Finishing up a couple
I mean really, I go off about anime shortcuts, and here's a series that can do minutes of dialouge on end without a single character's lips moving, because they all communicate with each other over an invisible wireless network. Sure, there's some good drama and excellent action sequences, but sheesh! There are whole stretches where you wish they would just do something!
The last two discs did manage to kick ass and take names (lots of names), and it was pretty obvious early on the connection between Major-babe and the Charismatic Rebel Dude, and the politics behind the scenes (with the "American Empire") were very similar to an idea I had back around 1993, so that was interesting. In fact, the fact that this show is a lot more grown-up than most every other show was a big plus for me. I especially liked the episode where Batou is in Berlin up on top of a statue -- I said "Hey, just like 'Wings of Desire'", and guess what the episode title was...! It's not many anime series that reference a quality German art film like that. Still, there's some silly moments (probably not all that intentional) that kind of take me out of it a bit, and the overall stiffness at the expense of the narrative density is probably the overall negative about the show.
On a totally different note, I just finished up "Last Exile". I watched it a couple of years ago in a crappy TV resolution with the OK English dub; this time I rented the DVDs and watched it in subtitled Japanese. Which I liked a lot better.
The ending is very "feel-good", albiet a bit "WTF". The whole story reaches for a grand epic scale, and rightly acheives it. I really do love the imagination and uniqueness of the story, and the imagery and scope of detail are very transporting to the point of forgiving some of the weaker plot machinations. Of which there were very few, because overall the story was rather simple and effective and adequately cast against the scale of the universe it was set in. The characters were all particularly enjoyable despite the occasion lapse into cliche, probably because the environment was so novel that something familiar was welcome and appreciated. Plus they were well performed, at least in the animation, such that you could really bring yourself into their world and their feelings without too much effort to suspend disbelief on their behalf.

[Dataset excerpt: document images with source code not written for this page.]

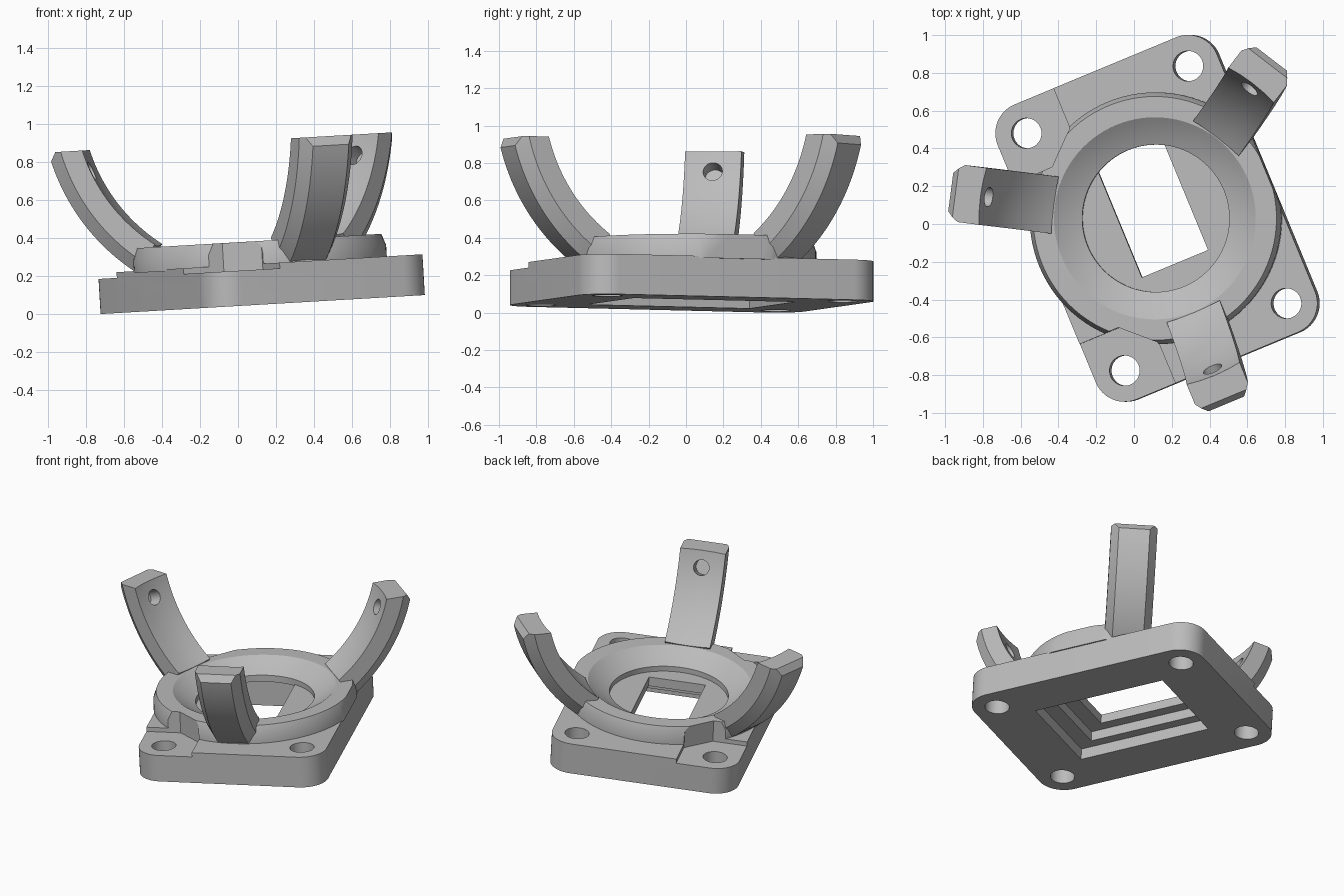
import bpy, bmesh
from math import sin, cos, pi, radians, sqrt
from mathutils import Matrix, Vector

if "Cube" in bpy.data.objects:
    bpy.data.objects.remove(bpy.data.objects["Cube"], do_unlink=True)

GREY = bpy.data.materials.new("plain_grey")
GREY.use_nodes = True
GREY.diffuse_color = (0.5, 0.5, 0.5, 1)
GREY.node_tree.nodes["Principled BSDF"].inputs["Base Color"].default_value = (0.5, 0.5, 0.5, 1)

# Whole bracket is turned and slightly tipped
POSE = (Matrix.Translation((0.13, 0.03, 0.05)) @ Matrix.Rotation(radians(-3.35), 4, "Y")
        @ Matrix.Rotation(radians(22.5), 4, "Z"))

# Main sizes in the bracket's own frame
HOLE_U, HOLE_V, CORNER_R = 0.465, 0.68, 0.165
PLATE_TOP, POCKET_FLOOR = 0.215, 0.185
SPHERE_Z, R_IN, R_OUT = 1.097, 0.931, 1.10
ARM_HALF, ARM_TOP = 0.152, 0.865


def make_object(name, bm):
    bmesh.ops.recalc_face_normals(bm, faces=bm.faces[:])
    mesh = bpy.data.meshes.new(name)
    bm.to_mesh(mesh)
    bm.free()
    mesh.materials.append(GREY)
    obj = bpy.data.objects.new(name, mesh)
    bpy.context.collection.objects.link(obj)
    return obj


def prism(name, outline, z0, z1):
    bm = bmesh.new()
    face = bm.faces.new([bm.verts.new((x, y, z0)) for x, y in outline])
    up = bmesh.ops.extrude_face_region(bm, geom=[face])["geom"]
    verts = [g for g in up if isinstance(g, bmesh.types.BMVert)]
    bmesh.ops.translate(bm, verts=verts, vec=(0, 0, z1 - z0))
    return make_object(name, bm)


def box(name, u0, u1, v0, v1, z0, z1):
    return prism(name, [(u0, v0), (u1, v0), (u1, v1), (u0, v1)], z0, z1)


def circle(cx, cy, r, n=40):
    return [(cx + r * cos(2 * pi * i / n), cy + r * sin(2 * pi * i / n)) for i in range(n)]


def activate(obj):
    bpy.ops.object.select_all(action="DESELECT")
    obj.select_set(True)
    bpy.context.view_layer.objects.active = obj


def cut(obj, cutter):
    activate(obj)
    mod = obj.modifiers.new("cut", "BOOLEAN")
    mod.operation, mod.solver, mod.object = "DIFFERENCE", "EXACT", cutter
    bpy.ops.object.modifier_apply(modifier=mod.name)
    bpy.data.objects.remove(cutter, do_unlink=True)


def finish(obj):
    obj.data.transform(POSE)
    activate(obj)
    bpy.ops.object.shade_smooth_by_angle(angle=radians(25))


def screw_pocket(side):
    # Chamfered clearance around a screw hole
    pts = [(-0.9, 0.46), (-0.40, 0.46), (-0.24, 0.61), (-0.24, 1.1), (-0.9, 1.1)]
    return prism("pocket_cutter", [(u, v * side) for u, v in pts], POCKET_FLOOR, 0.6)


# Base plate: rounded rectangle with screw holes and a stepped window
outline = []
for k, (su, sv) in enumerate([(1, 1), (-1, 1), (-1, -1), (1, -1)]):
    for i in range(13):
        a = (k + i / 12) * pi / 2
        outline.append((su * HOLE_U + CORNER_R * cos(a), sv * HOLE_V + CORNER_R * sin(a)))
plate = prism("base_plate", outline, 0, PLATE_TOP)
for su in (-1, 1):
    for sv in (-1, 1):
        cut(plate, prism("hole_cutter", circle(su * HOLE_U, sv * HOLE_V, 0.08), -0.1, 0.5))
for half, v0, depth in [(0.325, -0.47, 0.08), (0.26, -0.365, 0.15), (0.19, -0.26, 0.4)]:
    cut(plate, box("window_cutter", -half, half, v0, 0.47, -0.1, depth))
for side in (-1, 1):
    cut(plate, screw_pocket(side))
finish(plate)

# Dish ring: lathed profile with a spherical inner seat
profile = [(0.39, 0.205), (0.667, 0.205), (0.667, 0.275), (0.645, 0.335)]
for i in range(9):
    r = 0.535 + (0.39 - 0.535) * i / 8
    profile.append((r, SPHERE_Z - sqrt(R_IN ** 2 - r ** 2)))
bm = bmesh.new()
STEPS = 96
rings = [[bm.verts.new((r * cos(2 * pi * s / STEPS), r * sin(2 * pi * s / STEPS), z))
          for r, z in profile] for s in range(STEPS)]
for s in range(STEPS):
    a, b = rings[s], rings[(s + 1) % STEPS]
    for j in range(len(profile)):
        k = (j + 1) % len(profile)
        bm.faces.new((a[j], b[j], b[k], a[k]))
ring = make_object("dish_ring", bm)
for side in (-1, 1):
    cut(ring, screw_pocket(side))
cut(ring, box("flat_cutter", 0.638, 0.9, -0.4, 0.4, 0.1, 0.6))
finish(ring)


def trim(bm, point, normal):
    geom = bm.verts[:] + bm.edges[:] + bm.faces[:]
    bmesh.ops.bisect_plane(bm, geom=geom, plane_co=point, plane_no=normal, clear_outer=True)
    bmesh.ops.holes_fill(bm, edges=[e for e in bm.edges if e.is_boundary], sides=0)


def make_arm(name, angle):
    # Cross-section: seat side follows the sphere, outer edges are chamfered
    section = [(w, sqrt(R_IN ** 2 - w * w)) for w in (-ARM_HALF, -0.08, 0, 0.08, ARM_HALF)]
    section += [(ARM_HALF, R_OUT - 0.07), (ARM_HALF - 0.05, R_OUT),
                (0.05 - ARM_HALF, R_OUT), (-ARM_HALF, R_OUT - 0.07)]
    bm = bmesh.new()
    loops = []
    for i in range(25):
        t = radians(35.5 + 48 * i / 24)
        loops.append([bm.verts.new((r * sin(t), w, SPHERE_Z - r * cos(t))) for w, r in section])
    n = len(section)
    for a, b in zip(loops, loops[1:]):
        for j in range(n):
            bm.faces.new((a[j], a[(j + 1) % n], b[(j + 1) % n], b[j]))
    bm.faces.new(loops[0])
    bm.faces.new(loops[-1])
    # Flat tip and its outer bevel
    trim(bm, (0, 0, ARM_TOP), (0, 0, 1))
    trim(bm, (1.035, 0, ARM_TOP), (0.06, 0, 0.035))
    arm = make_object(name, bm)
    # Blind hole facing the sphere centre
    drill = prism("drill_cutter", circle(0, 0, 0.052, 32), R_IN - 0.1, R_IN + 0.09)
    aim = Vector((0.866, 0, 0.755 - SPHERE_Z)).to_track_quat("Z", "Y").to_matrix().to_4x4()
    drill.data.transform(Matrix.Translation((0, 0, SPHERE_Z)) @ aim)
    cut(arm, drill)
    arm.data.transform(Matrix.Rotation(radians(angle), 4, "Z"))
    finish(arm)


# Three curved arms
for name, angle in [("back_arm", 30), ("right_arm", 150), ("front_arm", 270)]:
    make_arm(name, angle)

There are some technique-related blahs to be found (most notably the low-resolution digital line-art and sometimes-clunky 3-D integration), but it was in a lot of ways a grand experiment in digital techniques and I think it did a stunning job through most of it. I don't expect a hi-def version would make much of a difference, but I am considering picking up the DVDs when I have the chance. I think my friends would find it to be an accessable and interesting story, and it's certainly charming enough to find a place on my anime shelf.